> THE TASK
In the records below, find the line with "bpy.context.view_layer.objects.active = target" and the line with "Vector((0, BACK - FRONT, 0)))"; return exactly those lines and every line between them.

[Dataset records]
Start of Block

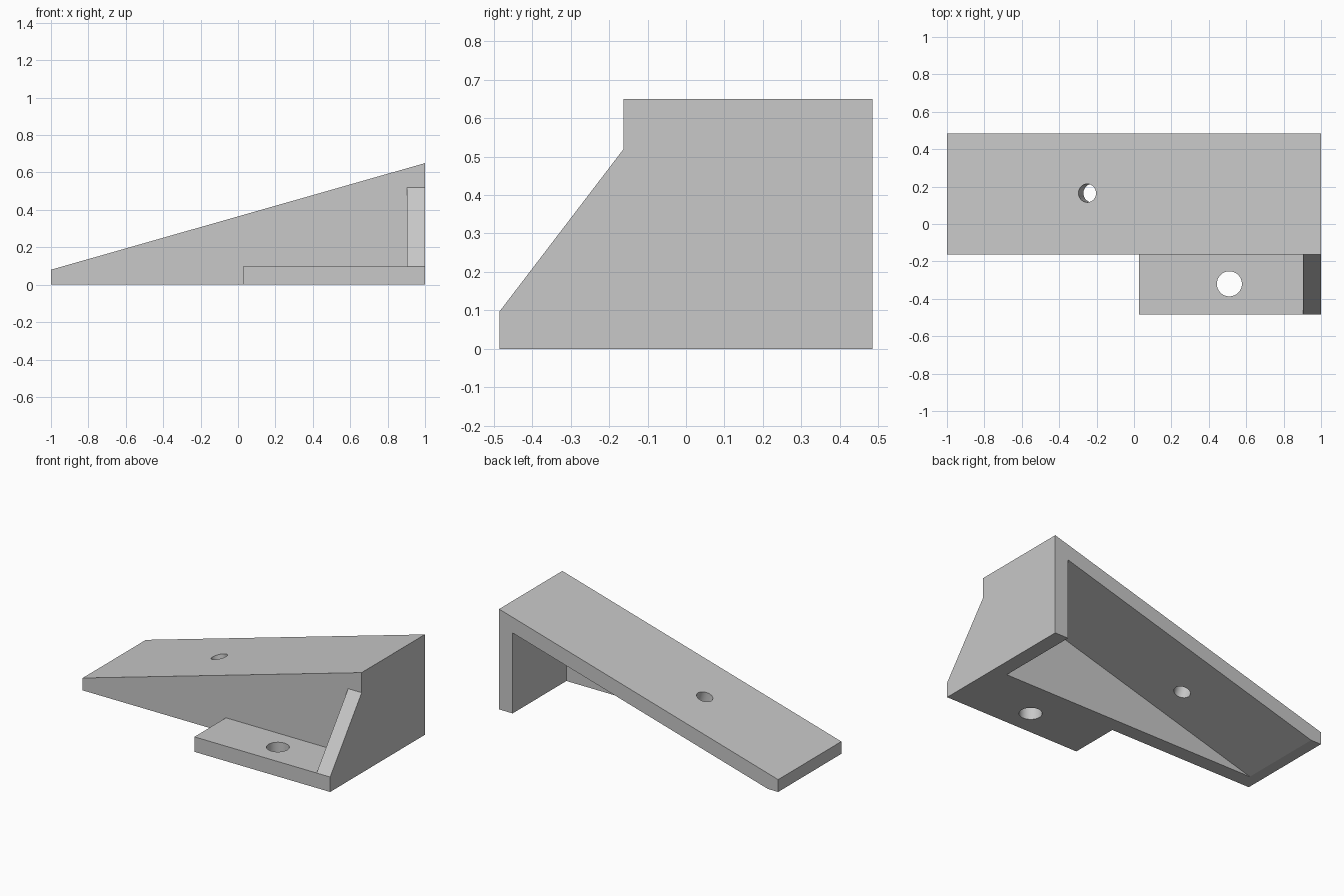
import bpy, bmesh, math
from mathutils import Matrix, Vector

if "Cube" in bpy.data.objects:
    bpy.data.objects.remove(bpy.data.objects["Cube"], do_unlink=True)

WALL = 0.097                      # wall thickness
BACK, FRONT, TOE = 0.485, -0.162, -0.485
LOW, HIGH = 0.08, 0.65            # ramp heights at both ends
SLOPE = math.atan((HIGH - LOW) / 2)

grey = bpy.data.materials.new("light grey")
grey.use_nodes = True
grey.diffuse_color = (0.58, 0.58, 0.58, 1)
grey.node_tree.nodes["Principled BSDF"].inputs["Base Color"].default_value = grey.diffuse_color


def add_object(name, bm):
    bmesh.ops.recalc_face_normals(bm, faces=bm.faces)
    mesh = bpy.data.meshes.new(name)
    bm.to_mesh(mesh)
    bm.free()
    mesh.materials.append(grey)
    obj = bpy.data.objects.new(name, mesh)
    bpy.context.collection.objects.link(obj)
    return obj


def prism(name, points, shift):
    """Extrude a flat outline along a vector."""
    bm = bmesh.new()
    face = bm.faces.new([bm.verts.new(p) for p in points])
    ext = bmesh.ops.extrude_face_region(bm, geom=[face])
    moved = [g for g in ext["geom"] if isinstance(g, bmesh.types.BMVert)]
    bmesh.ops.translate(bm, verts=moved, vec=shift)
    return add_object(name, bm)


def drill(name, centre, radius, tilt):
    bm = bmesh.new()
    place = Matrix.Translation(centre) @ Matrix.Rotation(-tilt, 4, "Y")
    bmesh.ops.create_cone(bm, cap_ends=True, segments=48, radius1=radius,
                          radius2=radius, depth=0.4, matrix=place)
    return add_object(name, bm)


def combine(target, tool, operation):
    """Apply a boolean and drop the tool."""
    mod = target.modifiers.new("combine", "BOOLEAN")
    mod.operation, mod.object, mod.solver = operation, tool, "EXACT"
    bpy.context.view_layer.objects.active = target
    bpy.ops.object.modifier_apply(modifier=mod.name)
    bpy.data.objects.remove(tool, do_unlink=True)


def ramp_z(x):
    return LOW + math.tan(SLOPE) * (x + 1)


# Ramp shell: solid wedge, hollowed from the back and below
bracket = prism("wedge_bracket",
                [(-1, FRONT, 0), (1, FRONT, 0), (1, FRONT, HIGH), (-1, FRONT, LOW)],
                Vector((0, BACK - FRONT, 0)))
drop = WALL / math.cos(SLOPE)
inner = 1 - WALL
start = -1.2
hollow = prism("hollow_cutter",
               [(start, FRONT + WALL, ramp_z(start) - drop), (start, FRONT + WALL, -0.3),
                (inner, FRONT + WALL, -0.3), (inner, FRONT + WALL, ramp_z(inner) - drop)],
               Vector((0, 1, 0)))
combine(bracket, hollow, "DIFFERENCE")

# Mounting flange and gusset, rooted in the front wall
root = FRONT + 0.05
flange = prism("flange",
               [(0.027, TOE, 0), (0.027, root, 0), (0.027, root, WALL), (0.027, TOE, WALL)],
               Vector((1 - 0.027, 0, 0)))
gusset = prism("gusset",
               [(inner, TOE, 0), (inner, root, 0), (inner, root, 0.52),
                (inner, FRONT, 0.52), (inner, TOE, WALL)],
               Vector((WALL, 0, 0)))
combine(bracket, flange, "UNION")
combine(bracket, gusset, "UNION")

# Screw holes: one square to the ramp, one straight through the flange
hole_x = -0.25
combine(bracket, drill("ramp_drill", (hole_x, 0.165, ramp_z(hole_x)), 0.049, SLOPE), "DIFFERENCE")
combine(bracket, drill("flange_drill", (0.51, -0.32, 0.05), 0.067, 0), "DIFFERENCE")

# Smooth the bores, keep the edges sharp
bpy.ops.object.select_all(action="DESELECT")
bracket.select_set(True)
bpy.context.view_layer.objects.active = bracket
bpy.ops.object.shade_smooth_by_angle(angle=math.radians(15))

End of Block

> FINAL ANSWER
    bpy.context.view_layer.objects.active = target
    bpy.ops.object.modifier_apply(modifier=mod.name)
    bpy.data.objects.remove(tool, do_unlink=True)


def ramp_z(x):
    return LOW + math.tan(SLOPE) * (x + 1)


# Ramp shell: solid wedge, hollowed from the back and below
bracket = prism("wedge_bracket",
                [(-1, FRONT, 0), (1, FRONT, 0), (1, FRONT, HIGH), (-1, FRONT, LOW)],
                Vector((0, BACK - FRONT, 0)))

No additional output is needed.